Most of us are familiar with the idea that trauma, especially extreme trauma like war, rape or life-threatening illness, can lead to a condition called PTSD (post traumatic stress syndrome.) But what many might not realize is that many people who have experienced those extreme tragedies not only learn to cope and adapt but actually manage to thrive. Called Post Traumatic Growth (PTG) these resilient people appear to be both “antifragile” and “stress inoculated.” Best of all, this mindset allows them to do better than “bounce back” from whatever trauma they have experienced, but rather to “bounce forward” in strong and meaningful ways.
It occurred to me the other day that many people I know are experiencing a certain degree of PTSD during the last several months. Perhaps the SMARTest thing any of us can do would be to cultivate the possibility of PTG into our everyday lives so that we adjust, learn and create something new and better in the days ahead. [Read more…]

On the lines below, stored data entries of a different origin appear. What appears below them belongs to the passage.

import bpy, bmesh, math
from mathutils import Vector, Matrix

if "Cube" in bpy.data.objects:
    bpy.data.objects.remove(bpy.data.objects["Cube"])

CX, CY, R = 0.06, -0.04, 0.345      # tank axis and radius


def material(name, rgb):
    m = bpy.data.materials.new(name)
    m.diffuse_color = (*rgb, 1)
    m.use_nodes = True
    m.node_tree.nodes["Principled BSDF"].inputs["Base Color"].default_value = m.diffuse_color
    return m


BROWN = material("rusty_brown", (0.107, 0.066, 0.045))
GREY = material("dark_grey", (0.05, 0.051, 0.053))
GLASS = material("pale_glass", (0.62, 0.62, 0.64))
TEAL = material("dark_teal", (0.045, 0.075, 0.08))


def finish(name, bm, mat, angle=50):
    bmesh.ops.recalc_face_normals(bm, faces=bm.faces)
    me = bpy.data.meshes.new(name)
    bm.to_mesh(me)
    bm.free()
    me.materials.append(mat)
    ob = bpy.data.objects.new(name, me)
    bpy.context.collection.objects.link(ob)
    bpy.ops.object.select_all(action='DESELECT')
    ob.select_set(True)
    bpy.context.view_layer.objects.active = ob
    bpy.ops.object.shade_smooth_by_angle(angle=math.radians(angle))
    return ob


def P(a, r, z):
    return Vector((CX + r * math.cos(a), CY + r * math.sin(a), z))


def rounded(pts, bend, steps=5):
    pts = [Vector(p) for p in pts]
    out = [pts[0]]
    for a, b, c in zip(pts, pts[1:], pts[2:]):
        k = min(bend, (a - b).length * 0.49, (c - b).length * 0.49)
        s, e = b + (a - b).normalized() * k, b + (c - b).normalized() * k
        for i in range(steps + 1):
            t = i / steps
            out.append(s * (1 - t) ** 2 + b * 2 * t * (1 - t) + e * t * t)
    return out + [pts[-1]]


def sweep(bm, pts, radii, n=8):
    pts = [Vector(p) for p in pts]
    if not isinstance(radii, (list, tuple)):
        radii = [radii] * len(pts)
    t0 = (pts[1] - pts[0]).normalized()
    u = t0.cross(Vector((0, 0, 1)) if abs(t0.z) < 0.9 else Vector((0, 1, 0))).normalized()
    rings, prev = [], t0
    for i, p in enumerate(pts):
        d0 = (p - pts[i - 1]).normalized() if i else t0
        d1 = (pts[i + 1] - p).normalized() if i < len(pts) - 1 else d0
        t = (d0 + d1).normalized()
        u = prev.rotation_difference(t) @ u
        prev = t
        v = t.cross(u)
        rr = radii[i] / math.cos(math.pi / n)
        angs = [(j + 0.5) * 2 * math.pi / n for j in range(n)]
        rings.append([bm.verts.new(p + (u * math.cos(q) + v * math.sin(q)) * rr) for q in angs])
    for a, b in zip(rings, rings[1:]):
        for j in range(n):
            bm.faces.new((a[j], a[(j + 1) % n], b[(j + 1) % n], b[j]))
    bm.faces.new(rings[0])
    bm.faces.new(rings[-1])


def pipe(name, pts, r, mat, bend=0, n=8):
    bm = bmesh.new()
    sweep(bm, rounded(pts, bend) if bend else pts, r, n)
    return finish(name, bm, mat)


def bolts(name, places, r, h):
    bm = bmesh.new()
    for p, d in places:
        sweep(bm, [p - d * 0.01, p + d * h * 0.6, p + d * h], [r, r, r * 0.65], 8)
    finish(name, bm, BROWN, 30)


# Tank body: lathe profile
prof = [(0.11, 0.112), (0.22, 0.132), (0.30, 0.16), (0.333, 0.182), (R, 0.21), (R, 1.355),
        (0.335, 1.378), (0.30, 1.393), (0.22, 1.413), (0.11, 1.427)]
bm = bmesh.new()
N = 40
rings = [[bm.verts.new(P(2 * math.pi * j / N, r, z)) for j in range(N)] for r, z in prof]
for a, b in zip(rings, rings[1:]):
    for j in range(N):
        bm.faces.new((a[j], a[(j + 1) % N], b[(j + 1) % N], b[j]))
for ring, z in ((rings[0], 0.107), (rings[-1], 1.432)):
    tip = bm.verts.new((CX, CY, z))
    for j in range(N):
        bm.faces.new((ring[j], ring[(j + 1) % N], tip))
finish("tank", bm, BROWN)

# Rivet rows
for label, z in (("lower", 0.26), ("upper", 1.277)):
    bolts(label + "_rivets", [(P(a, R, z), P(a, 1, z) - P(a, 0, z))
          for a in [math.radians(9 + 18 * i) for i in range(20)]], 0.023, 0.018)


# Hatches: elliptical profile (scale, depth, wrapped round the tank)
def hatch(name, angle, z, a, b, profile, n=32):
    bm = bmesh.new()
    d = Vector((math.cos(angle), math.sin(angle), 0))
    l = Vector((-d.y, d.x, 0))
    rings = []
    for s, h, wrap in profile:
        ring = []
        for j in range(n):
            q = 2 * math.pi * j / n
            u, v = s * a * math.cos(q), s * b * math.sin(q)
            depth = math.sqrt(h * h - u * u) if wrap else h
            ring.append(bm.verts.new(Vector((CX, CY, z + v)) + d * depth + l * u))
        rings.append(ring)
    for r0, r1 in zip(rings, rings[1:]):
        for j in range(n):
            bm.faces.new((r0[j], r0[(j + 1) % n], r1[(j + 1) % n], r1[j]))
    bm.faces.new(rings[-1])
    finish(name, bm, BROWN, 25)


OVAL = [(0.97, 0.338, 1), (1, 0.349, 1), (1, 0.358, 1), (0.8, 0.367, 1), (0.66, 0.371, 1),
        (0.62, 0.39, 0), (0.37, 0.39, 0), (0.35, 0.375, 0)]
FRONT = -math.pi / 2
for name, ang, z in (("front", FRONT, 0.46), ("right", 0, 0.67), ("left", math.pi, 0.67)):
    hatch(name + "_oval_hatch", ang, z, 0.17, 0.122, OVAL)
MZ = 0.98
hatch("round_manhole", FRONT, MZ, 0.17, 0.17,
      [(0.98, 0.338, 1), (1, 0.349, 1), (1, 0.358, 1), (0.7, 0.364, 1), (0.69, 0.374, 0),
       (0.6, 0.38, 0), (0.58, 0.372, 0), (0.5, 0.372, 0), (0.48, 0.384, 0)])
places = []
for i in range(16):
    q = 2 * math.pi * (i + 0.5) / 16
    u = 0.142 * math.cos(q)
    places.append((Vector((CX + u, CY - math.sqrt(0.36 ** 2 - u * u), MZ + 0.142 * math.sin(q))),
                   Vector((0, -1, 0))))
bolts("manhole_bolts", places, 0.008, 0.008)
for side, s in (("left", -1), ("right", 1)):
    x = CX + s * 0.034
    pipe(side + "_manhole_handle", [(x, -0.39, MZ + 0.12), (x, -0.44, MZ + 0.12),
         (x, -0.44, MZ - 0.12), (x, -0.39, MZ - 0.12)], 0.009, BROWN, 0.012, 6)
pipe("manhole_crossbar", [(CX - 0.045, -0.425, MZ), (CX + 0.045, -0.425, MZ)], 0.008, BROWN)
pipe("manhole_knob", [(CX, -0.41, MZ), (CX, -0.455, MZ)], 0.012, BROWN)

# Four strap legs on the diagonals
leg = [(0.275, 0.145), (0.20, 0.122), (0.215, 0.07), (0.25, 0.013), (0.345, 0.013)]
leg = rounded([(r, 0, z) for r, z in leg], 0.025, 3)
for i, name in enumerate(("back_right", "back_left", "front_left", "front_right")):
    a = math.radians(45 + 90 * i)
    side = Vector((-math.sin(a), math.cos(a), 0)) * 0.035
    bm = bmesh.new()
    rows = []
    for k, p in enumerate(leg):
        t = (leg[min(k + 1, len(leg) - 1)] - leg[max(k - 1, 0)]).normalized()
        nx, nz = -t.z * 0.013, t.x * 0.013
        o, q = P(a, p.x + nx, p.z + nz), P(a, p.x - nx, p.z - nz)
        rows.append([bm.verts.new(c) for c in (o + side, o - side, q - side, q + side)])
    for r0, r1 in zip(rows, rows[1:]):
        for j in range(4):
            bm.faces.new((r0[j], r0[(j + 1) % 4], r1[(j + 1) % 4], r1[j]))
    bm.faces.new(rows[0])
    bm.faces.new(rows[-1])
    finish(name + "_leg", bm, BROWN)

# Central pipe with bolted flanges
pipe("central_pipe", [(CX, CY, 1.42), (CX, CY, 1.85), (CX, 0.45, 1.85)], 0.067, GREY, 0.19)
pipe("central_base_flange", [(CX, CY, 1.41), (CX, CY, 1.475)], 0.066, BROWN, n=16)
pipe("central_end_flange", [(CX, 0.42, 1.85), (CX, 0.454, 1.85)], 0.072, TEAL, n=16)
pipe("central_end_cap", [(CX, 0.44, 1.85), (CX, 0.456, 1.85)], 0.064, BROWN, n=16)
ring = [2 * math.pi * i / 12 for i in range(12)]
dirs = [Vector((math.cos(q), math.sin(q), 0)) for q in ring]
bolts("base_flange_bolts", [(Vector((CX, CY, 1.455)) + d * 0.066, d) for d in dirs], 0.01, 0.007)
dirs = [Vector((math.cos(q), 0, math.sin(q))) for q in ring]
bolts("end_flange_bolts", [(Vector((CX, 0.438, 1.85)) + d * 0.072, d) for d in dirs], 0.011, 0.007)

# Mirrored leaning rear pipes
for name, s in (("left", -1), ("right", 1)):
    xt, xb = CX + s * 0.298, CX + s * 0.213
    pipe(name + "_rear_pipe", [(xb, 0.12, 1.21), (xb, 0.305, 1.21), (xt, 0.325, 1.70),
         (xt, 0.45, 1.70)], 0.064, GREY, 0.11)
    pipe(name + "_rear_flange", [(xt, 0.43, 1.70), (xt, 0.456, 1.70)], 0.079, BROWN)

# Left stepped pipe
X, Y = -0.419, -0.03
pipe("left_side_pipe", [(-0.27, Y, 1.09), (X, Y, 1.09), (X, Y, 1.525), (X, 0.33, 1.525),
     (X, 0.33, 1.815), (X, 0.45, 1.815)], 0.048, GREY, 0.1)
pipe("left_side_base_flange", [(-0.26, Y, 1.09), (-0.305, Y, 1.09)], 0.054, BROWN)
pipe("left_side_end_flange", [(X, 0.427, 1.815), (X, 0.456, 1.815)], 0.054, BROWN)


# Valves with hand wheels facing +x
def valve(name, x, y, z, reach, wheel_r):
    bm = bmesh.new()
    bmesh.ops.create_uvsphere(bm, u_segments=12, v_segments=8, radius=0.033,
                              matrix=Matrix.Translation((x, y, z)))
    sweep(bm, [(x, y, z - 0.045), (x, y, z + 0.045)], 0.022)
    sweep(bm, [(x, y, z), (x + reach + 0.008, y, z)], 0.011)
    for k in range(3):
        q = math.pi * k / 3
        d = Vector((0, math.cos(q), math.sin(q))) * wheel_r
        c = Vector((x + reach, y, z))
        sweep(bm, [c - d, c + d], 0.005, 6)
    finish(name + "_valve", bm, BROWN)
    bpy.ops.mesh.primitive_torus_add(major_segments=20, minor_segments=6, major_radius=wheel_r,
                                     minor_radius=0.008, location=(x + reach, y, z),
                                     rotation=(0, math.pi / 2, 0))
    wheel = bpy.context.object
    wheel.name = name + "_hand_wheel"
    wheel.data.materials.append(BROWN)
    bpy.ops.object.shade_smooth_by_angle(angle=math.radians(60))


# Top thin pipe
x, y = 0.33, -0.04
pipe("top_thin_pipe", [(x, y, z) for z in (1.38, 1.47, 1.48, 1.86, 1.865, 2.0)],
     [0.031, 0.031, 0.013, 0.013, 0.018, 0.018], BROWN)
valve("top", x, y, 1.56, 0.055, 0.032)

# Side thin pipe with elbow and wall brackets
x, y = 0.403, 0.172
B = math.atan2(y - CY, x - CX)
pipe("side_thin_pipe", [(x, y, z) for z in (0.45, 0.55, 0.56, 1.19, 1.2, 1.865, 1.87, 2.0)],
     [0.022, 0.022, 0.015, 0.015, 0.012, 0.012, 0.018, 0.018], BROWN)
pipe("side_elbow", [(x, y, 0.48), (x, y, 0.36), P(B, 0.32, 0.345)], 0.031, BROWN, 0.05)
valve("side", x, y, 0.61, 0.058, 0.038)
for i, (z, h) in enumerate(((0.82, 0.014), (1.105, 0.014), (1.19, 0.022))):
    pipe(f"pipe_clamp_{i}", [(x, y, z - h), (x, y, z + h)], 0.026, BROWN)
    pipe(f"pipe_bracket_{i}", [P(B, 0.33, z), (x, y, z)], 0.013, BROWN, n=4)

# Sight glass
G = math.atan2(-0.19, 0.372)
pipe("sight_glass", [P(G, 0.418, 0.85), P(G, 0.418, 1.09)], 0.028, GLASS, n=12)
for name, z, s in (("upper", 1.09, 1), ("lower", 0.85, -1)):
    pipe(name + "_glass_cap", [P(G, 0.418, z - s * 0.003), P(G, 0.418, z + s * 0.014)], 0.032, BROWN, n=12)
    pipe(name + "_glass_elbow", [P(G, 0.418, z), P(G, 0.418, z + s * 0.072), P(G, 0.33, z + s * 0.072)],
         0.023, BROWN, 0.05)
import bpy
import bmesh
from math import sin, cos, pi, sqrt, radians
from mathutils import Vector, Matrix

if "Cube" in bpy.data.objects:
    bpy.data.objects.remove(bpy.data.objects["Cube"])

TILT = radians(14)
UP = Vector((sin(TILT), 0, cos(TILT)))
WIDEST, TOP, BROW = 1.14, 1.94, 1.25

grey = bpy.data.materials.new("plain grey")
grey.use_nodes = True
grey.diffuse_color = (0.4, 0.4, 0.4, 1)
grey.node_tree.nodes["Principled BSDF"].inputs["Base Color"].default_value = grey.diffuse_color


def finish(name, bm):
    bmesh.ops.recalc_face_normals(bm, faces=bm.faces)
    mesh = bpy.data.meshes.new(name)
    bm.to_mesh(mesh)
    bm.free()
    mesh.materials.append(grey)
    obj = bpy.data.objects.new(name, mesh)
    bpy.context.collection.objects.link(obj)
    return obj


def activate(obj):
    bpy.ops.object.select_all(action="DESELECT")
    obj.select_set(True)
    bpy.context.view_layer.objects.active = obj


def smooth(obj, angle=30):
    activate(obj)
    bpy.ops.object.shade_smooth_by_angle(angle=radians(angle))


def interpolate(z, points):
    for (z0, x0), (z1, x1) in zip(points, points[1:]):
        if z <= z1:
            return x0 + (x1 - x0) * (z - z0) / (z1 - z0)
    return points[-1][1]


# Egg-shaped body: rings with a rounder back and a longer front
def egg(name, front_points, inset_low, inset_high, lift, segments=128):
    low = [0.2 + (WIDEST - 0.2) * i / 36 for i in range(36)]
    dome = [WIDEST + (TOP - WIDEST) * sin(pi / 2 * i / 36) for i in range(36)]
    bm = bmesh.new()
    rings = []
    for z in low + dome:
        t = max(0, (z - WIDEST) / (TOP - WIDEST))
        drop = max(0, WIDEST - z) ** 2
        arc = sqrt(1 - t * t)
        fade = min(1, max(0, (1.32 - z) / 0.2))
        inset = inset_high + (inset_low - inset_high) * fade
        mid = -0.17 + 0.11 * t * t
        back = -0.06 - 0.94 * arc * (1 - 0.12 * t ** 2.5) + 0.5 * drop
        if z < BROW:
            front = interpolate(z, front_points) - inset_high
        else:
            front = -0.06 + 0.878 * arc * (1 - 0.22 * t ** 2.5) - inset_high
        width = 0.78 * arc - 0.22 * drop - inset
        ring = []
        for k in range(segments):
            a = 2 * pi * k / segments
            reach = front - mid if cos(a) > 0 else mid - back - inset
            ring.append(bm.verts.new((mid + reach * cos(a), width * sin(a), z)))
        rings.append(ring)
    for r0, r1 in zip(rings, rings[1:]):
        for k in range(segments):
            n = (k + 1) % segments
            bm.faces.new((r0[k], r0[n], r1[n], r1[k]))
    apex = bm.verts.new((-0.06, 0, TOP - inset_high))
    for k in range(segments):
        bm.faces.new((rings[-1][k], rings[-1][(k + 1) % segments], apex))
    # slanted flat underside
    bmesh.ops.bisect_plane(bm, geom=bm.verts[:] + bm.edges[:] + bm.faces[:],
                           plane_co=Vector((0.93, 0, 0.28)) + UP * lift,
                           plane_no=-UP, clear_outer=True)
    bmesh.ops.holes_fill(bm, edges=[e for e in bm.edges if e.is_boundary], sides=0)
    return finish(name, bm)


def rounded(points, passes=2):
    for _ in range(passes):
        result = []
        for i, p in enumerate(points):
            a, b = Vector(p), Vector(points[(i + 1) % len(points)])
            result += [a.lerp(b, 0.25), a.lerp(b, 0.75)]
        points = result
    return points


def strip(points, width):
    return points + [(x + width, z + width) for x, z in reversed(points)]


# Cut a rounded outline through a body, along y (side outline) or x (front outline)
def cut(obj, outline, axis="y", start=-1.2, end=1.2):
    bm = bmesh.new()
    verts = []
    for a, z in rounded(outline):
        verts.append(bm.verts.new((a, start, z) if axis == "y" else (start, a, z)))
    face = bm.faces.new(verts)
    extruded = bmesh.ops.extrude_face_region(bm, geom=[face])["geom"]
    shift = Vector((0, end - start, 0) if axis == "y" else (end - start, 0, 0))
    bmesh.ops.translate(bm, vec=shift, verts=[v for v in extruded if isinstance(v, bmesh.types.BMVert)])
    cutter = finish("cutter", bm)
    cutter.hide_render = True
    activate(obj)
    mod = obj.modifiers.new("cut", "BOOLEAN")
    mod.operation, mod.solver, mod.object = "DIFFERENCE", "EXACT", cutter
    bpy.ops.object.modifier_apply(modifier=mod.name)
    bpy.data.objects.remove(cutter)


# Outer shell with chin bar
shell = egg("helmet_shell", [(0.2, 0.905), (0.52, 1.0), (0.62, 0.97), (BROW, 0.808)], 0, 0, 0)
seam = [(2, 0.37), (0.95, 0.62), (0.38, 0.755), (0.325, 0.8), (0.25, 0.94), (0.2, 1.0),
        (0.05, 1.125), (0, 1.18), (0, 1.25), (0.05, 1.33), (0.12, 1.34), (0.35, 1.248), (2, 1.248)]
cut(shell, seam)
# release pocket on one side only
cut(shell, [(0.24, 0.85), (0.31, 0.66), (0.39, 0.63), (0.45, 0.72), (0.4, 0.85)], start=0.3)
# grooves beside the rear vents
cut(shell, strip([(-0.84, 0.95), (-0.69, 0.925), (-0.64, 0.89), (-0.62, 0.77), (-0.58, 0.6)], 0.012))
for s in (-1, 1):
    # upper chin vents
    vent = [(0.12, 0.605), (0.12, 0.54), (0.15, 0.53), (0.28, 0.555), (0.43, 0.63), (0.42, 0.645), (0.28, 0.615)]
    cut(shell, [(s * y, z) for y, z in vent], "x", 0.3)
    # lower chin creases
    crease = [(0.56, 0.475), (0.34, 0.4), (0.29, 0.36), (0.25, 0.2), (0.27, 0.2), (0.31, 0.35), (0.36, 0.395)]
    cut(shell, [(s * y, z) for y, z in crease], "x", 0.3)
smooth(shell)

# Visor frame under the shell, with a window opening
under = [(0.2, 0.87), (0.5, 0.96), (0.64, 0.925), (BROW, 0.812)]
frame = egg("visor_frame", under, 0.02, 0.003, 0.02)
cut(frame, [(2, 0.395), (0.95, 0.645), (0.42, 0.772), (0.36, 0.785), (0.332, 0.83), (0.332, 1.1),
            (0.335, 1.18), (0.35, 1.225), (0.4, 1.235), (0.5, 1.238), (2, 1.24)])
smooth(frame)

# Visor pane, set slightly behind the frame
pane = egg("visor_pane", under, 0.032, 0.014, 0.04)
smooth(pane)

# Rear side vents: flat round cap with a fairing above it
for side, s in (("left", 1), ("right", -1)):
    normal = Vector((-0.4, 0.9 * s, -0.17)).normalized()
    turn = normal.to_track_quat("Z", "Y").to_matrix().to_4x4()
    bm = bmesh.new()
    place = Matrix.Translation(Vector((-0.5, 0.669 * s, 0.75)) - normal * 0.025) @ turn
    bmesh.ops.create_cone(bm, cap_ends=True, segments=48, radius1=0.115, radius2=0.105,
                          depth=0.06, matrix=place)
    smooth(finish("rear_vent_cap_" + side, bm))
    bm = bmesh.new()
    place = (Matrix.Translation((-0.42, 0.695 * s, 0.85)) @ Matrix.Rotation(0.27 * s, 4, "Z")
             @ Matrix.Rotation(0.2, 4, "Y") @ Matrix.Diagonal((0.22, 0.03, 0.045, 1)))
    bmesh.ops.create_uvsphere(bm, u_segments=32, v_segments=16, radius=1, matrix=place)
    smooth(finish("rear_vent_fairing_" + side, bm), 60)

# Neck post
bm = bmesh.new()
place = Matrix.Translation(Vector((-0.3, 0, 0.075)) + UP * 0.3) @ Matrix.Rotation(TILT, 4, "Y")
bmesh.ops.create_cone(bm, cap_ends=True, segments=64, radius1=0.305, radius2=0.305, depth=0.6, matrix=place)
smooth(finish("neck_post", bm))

A couple of months ago I received a recommendation on Amazon that caught my eye. The title was Succeed—How We Can Reach Our Goals by Heidi Grant Halvorson, Ph.D. Frankly, the title didn’t impress me much. Haven’t we all read too many books that claim the same thing, only to nod in agreement while stifling a yawn? What hooked me instead were the reviews. Dozens of reviewers said, “It’s a smart, fun, highly practical look at what we ‘scientifically’ know about setting and achieving goals.” As a person who enjoys learning why people do what they do (or don’t do what they should do), this book backs up its claims with scientific research. And while the pursuit of goals is the focus of the book, it is done in terms of behavior psychology and research. In fact, a key strategy to learning how a person pursues a goal is to discover whether they like to “Be-Good” or “Get-Better.” That choice says a lot about us and often determines whether or not we eventually succeed. [Read more…]